Advaita Vedanta is the
most well-known school of Indian philosophy. Based on the
ancient scriptures, namely the Upanishads and the
Bhagavad Gita, and following the rules of interpretation
of the Brahmasutras, Advaita Vedanta is at once a school
of philosophy, a religion, a theology and a doctrine of
salvation. All these roles are only different aspects of
the various schools of Vedanta, and Advaita stands as the
most important and oldest school of Vedanta.
The Advaita teaching aims at liberation through a dissolution of all individuality, along with the cessation of misery, arising from the unitary knowledge of the Atman's identity with Brahman. All of this is extremely difficult for an ordinary human being, who clings to his individuality as if it were a precious treasure. Therefore, the Gurus in the Advaita tradition prescribe that an earnest student of Advaita Vedanta has to satisfy many qualities, such as patience, fortitude, keen concentration, continence, devotion to God and the Guru, and an ability to discriminate between the eternal and the ephemeral. In order to cultivate such sterling qualities, Vedic study, Yogic practice, and the worship of Isvara in time- honored forms are advised. Thus, Advaita Vedanta synthesizes the study of the ancient Vedas, popular Bhakti-oriented religion and Yoga with a sharp philosophical thinking, to form a solid bed-rock upon which a lot of contemporary Hindu religion rests.

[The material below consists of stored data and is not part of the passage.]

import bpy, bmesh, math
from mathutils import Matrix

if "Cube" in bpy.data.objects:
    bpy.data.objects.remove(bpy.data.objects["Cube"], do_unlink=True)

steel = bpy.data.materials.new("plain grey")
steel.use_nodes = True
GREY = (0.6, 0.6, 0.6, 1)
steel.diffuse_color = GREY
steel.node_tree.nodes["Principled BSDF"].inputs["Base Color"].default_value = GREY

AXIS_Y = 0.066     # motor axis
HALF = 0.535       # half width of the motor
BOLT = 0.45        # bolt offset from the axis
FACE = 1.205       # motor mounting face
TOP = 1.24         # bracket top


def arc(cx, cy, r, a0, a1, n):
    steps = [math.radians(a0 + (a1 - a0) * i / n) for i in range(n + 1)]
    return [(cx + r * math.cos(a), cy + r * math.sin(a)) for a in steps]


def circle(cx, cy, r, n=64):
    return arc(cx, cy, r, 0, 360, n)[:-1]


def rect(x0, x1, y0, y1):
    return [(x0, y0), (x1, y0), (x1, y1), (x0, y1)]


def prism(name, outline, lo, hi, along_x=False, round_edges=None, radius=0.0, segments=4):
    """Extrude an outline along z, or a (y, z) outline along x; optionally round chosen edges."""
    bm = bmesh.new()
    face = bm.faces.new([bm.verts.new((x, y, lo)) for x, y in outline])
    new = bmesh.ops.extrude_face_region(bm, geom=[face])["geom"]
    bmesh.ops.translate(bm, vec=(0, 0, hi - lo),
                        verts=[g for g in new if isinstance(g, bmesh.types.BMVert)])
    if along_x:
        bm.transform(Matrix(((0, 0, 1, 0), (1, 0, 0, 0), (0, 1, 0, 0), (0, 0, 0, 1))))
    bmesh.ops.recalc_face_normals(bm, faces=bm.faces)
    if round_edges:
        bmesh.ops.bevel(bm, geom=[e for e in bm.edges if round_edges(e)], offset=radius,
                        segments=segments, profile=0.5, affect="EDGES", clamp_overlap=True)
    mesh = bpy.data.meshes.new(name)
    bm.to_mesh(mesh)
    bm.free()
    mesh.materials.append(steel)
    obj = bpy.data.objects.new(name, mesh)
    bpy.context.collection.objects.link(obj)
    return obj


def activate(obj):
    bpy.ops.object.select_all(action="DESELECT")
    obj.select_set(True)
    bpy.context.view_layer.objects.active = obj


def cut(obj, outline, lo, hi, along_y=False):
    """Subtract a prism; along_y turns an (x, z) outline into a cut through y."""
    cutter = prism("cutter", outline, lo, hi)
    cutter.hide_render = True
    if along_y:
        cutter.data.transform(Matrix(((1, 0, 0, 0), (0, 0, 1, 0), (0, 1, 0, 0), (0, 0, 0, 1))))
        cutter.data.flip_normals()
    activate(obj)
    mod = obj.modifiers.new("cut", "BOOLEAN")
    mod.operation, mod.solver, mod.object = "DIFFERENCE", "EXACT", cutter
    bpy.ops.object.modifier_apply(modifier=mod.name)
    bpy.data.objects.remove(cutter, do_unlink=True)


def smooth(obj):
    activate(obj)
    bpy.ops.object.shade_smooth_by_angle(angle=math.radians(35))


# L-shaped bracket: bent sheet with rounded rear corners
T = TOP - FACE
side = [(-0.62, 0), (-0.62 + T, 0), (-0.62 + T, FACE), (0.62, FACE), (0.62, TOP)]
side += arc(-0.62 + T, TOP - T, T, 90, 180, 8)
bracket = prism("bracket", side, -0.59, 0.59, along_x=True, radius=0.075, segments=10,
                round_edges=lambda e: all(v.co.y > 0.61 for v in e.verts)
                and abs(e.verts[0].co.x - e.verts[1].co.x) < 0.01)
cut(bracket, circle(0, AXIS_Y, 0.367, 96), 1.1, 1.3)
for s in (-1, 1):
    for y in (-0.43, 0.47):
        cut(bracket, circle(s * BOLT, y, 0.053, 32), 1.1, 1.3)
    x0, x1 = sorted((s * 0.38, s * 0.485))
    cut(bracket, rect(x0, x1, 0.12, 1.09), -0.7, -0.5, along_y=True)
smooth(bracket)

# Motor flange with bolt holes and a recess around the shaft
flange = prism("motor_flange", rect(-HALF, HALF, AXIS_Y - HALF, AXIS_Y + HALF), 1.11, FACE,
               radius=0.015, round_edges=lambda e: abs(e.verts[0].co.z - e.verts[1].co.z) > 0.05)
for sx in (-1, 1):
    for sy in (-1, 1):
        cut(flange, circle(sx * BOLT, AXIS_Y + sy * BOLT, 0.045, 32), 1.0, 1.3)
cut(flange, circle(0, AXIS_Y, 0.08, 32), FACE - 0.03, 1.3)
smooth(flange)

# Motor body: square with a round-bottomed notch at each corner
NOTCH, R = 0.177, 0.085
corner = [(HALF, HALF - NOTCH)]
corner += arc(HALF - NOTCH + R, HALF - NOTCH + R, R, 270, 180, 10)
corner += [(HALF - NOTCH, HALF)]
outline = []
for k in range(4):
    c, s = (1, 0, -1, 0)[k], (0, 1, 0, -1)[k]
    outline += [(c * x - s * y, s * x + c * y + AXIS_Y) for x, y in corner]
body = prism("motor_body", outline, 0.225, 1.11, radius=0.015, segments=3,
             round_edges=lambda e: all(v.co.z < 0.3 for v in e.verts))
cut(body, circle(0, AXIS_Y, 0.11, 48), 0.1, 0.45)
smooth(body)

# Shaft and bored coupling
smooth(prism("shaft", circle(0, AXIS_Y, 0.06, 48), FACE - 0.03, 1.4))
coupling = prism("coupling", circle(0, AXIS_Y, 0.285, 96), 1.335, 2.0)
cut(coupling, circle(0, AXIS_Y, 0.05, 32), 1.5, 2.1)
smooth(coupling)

In addition to the traditional Advaita monasteries in India, a number of institutions that draw inspiration from Advaita Vedanta have recently been established. These have an international presence also, and are included in the links below.